Task objective:
Repeat the records. Each line must match exactly.

=== Section Start ===

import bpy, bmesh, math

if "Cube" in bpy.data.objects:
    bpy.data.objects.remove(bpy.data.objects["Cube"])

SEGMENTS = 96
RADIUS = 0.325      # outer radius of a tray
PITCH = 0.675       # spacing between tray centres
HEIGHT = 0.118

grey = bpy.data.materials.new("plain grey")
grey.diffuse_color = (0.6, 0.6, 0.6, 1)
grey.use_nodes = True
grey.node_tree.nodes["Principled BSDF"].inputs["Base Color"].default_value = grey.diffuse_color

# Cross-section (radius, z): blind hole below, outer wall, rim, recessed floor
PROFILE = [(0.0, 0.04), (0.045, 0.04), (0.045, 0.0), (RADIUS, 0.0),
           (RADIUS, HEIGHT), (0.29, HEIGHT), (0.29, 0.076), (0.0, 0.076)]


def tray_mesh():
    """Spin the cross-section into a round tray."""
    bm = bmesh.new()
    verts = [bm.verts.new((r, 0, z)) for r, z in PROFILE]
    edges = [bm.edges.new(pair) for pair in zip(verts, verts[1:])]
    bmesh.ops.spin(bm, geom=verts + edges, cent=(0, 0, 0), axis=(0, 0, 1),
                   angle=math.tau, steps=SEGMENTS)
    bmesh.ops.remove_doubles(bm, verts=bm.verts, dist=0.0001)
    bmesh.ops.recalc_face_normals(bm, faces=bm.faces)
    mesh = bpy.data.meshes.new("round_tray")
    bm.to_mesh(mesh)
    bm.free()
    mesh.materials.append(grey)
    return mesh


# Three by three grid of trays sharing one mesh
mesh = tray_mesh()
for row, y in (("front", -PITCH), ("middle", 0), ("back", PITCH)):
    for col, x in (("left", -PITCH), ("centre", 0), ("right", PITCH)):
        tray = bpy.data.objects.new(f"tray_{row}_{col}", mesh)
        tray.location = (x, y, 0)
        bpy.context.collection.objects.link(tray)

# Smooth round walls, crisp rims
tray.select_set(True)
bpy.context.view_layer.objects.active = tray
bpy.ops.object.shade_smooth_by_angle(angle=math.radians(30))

=== Section End ===

Reply to the exercise:
import bpy, bmesh, math

if "Cube" in bpy.data.objects:
    bpy.data.objects.remove(bpy.data.objects["Cube"])

SEGMENTS = 96
RADIUS = 0.325      # outer radius of a tray
PITCH = 0.675       # spacing between tray centres
HEIGHT = 0.118

grey = bpy.data.materials.new("plain grey")
grey.diffuse_color = (0.6, 0.6, 0.6, 1)
grey.use_nodes = True
grey.node_tree.nodes["Principled BSDF"].inputs["Base Color"].default_value = grey.diffuse_color

# Cross-section (radius, z): blind hole below, outer wall, rim, recessed floor
PROFILE = [(0.0, 0.04), (0.045, 0.04), (0.045, 0.0), (RADIUS, 0.0),
           (RADIUS, HEIGHT), (0.29, HEIGHT), (0.29, 0.076), (0.0, 0.076)]


def tray_mesh():
    """Spin the cross-section into a round tray."""
    bm = bmesh.new()
    verts = [bm.verts.new((r, 0, z)) for r, z in PROFILE]
    edges = [bm.edges.new(pair) for pair in zip(verts, verts[1:])]
    bmesh.ops.spin(bm, geom=verts + edges, cent=(0, 0, 0), axis=(0, 0, 1),
                   angle=math.tau, steps=SEGMENTS)
    bmesh.ops.remove_doubles(bm, verts=bm.verts, dist=0.0001)
    bmesh.ops.recalc_face_normals(bm, faces=bm.faces)
    mesh = bpy.data.meshes.new("round_tray")
    bm.to_mesh(mesh)
    bm.free()
    mesh.materials.append(grey)
    return mesh


# Three by three grid of trays sharing one mesh
mesh = tray_mesh()
for row, y in (("front", -PITCH), ("middle", 0), ("back", PITCH)):
    for col, x in (("left", -PITCH), ("centre", 0), ("right", PITCH)):
        tray = bpy.data.objects.new(f"tray_{row}_{col}", mesh)
        tray.location = (x, y, 0)
        bpy.context.collection.objects.link(tray)

# Smooth round walls, crisp rims
tray.select_set(True)
bpy.context.view_layer.objects.active = tray
bpy.ops.object.shade_smooth_by_angle(angle=math.radians(30))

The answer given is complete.